    We just completed the lessons on the Paschal Mystery in our 6th Grade Salvation History curriculum. When we covered the Last Supper, I had the students focus on Jesus’ instruction – “Do this is remembrance of me” – what is Jesus’ message to us? We also discuss the connection to the Holy Mass in the story of Emmaus.

    A variation on “how we prepare for celebrations” is a discussion developed by our DRE: I asked the students to name a celebrity or sports figure that they would love to meet. Then I asked how interested/excited they would be if that celebrity invited them and their family to dinner at a great restaurant, with the chance to talk with them, take pictures, get autographs – they all responded with enthusiasm. Then I asked what would they do if the dinner date/time conflicted with something else important in their schedules; they all said that they would ask their parents to rearrange things so that they could attend the special dinner. I then summarized Matthew 22 – the parable of the Wedding Feast, and asked what is the great “feast” that God invites us to? They all knew that it was Holy Mass and the Eucharist. I asked them to think about if they are giving as much priority to celebrating the feast of the Eucharist as they are to other events in their lives.

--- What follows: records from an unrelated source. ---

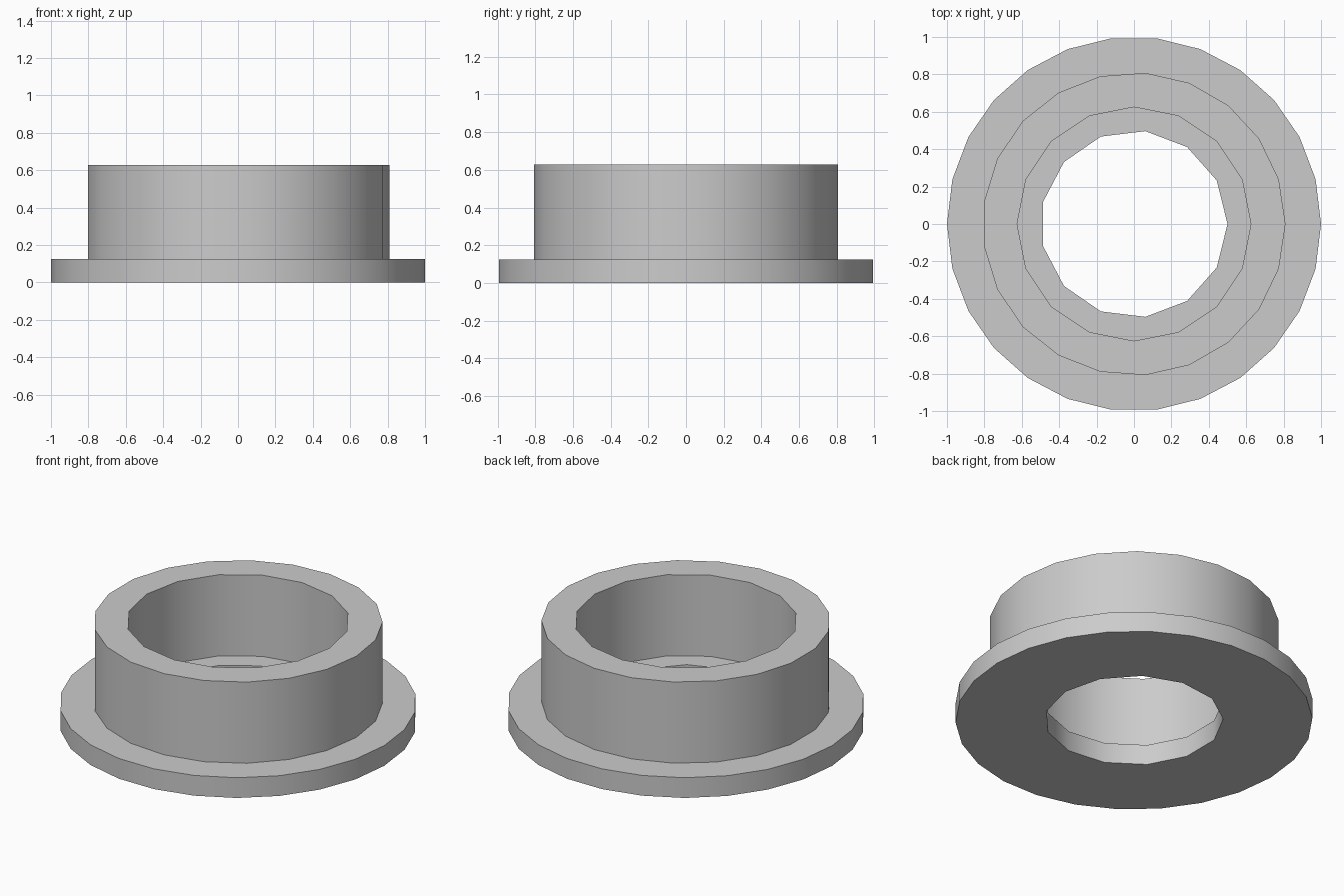
import bpy, bmesh
from math import cos, sin, tau, radians

if "Cube" in bpy.data.objects:
    bpy.data.objects.remove(bpy.data.objects["Cube"], do_unlink=True)

BASE, LEDGE, TOP = 0.0, 0.125, 0.627

# Material
grey = bpy.data.materials.new("plain_grey")
grey.use_nodes = True
colour = (0.6, 0.6, 0.6, 1)
grey.diffuse_color = colour
grey.node_tree.nodes["Principled BSDF"].inputs["Base Color"].default_value = colour

bm = bmesh.new()


def ring(radius, sides, z):
    """Closed polygon loop; returns its vertices and edges."""
    verts = [bm.verts.new((radius * cos(tau * i / sides), radius * sin(tau * i / sides), z))
             for i in range(sides)]
    edges = [bm.edges.new((verts[i - 1], verts[i])) for i in range(sides)]
    return verts, edges


def wall(radius, sides, low, high):
    """Vertical faceted wall; returns the edges of its bottom and top rims."""
    a, a_edges = ring(radius, sides, low)
    b, b_edges = ring(radius, sides, high)
    for i in range(sides):
        bm.faces.new((a[i - 1], a[i], b[i], b[i - 1]))
    return a_edges, b_edges


def flat_ring(outer, inner):
    """Flat annulus between two rims with different side counts."""
    bmesh.ops.triangle_fill(bm, edges=outer + inner, use_beauty=True, normal=(0, 0, 1))


# Walls: flange rim, barrel, wide bore and narrow hole
flange_low, flange_high = wall(1.0, 26, BASE, LEDGE)
barrel_low, barrel_high = wall(0.81, 21, LEDGE, TOP)
bore_low, bore_high = wall(0.625, 16, LEDGE, TOP)
hole_low, hole_high = wall(0.5, 13, BASE, LEDGE)

# Flat faces: underside, flange top, barrel top and inner ledge
flat_ring(flange_low, hole_low)
flat_ring(flange_high, barrel_low)
flat_ring(barrel_high, bore_high)
flat_ring(bore_low, hole_high)

bmesh.ops.recalc_face_normals(bm, faces=bm.faces[:])
mesh = bpy.data.meshes.new("flanged_bushing")
bm.to_mesh(mesh)
bm.free()
mesh.materials.append(grey)

bushing = bpy.data.objects.new("flanged_bushing", mesh)
bpy.context.collection.objects.link(bushing)

# Smooth walls with crisp rims
bpy.ops.object.select_all(action="DESELECT")
bushing.select_set(True)
bpy.context.view_layer.objects.active = bushing
bpy.ops.object.shade_smooth_by_angle(angle=radians(35))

    A great YouTube video to reflect on the presence of Christ in the Eucharist – do a search on “Lift the City Eucharistic Flash mob” – it highlights that Jesus is in every book of the Bible and the center of God’s Salvation plan, and also provides an opportunity to discuss the different reactions/responses of the passersby to the Eucharist (especially the responses of the adolescents and young adults).

    Wishing you a very blessed Holy Week and Easter!

  2. Denise, this is a masterful lesson, especially the strategy of having the kids come forward to share what they know (or think they know!) about the Last Supper. Nothing creates a teaching moment better than the realization that one’s knowledge of a subject is sorely lacking! Then, moving to the source – Scripture – to inform the students about the experience of the Last Supper, including the foot washing, demonstrates to the young people how crucial Scripture is to our faith and our understanding of our worship. Thanks for sharing!

Leave a Reply

Your email address will not be published.


*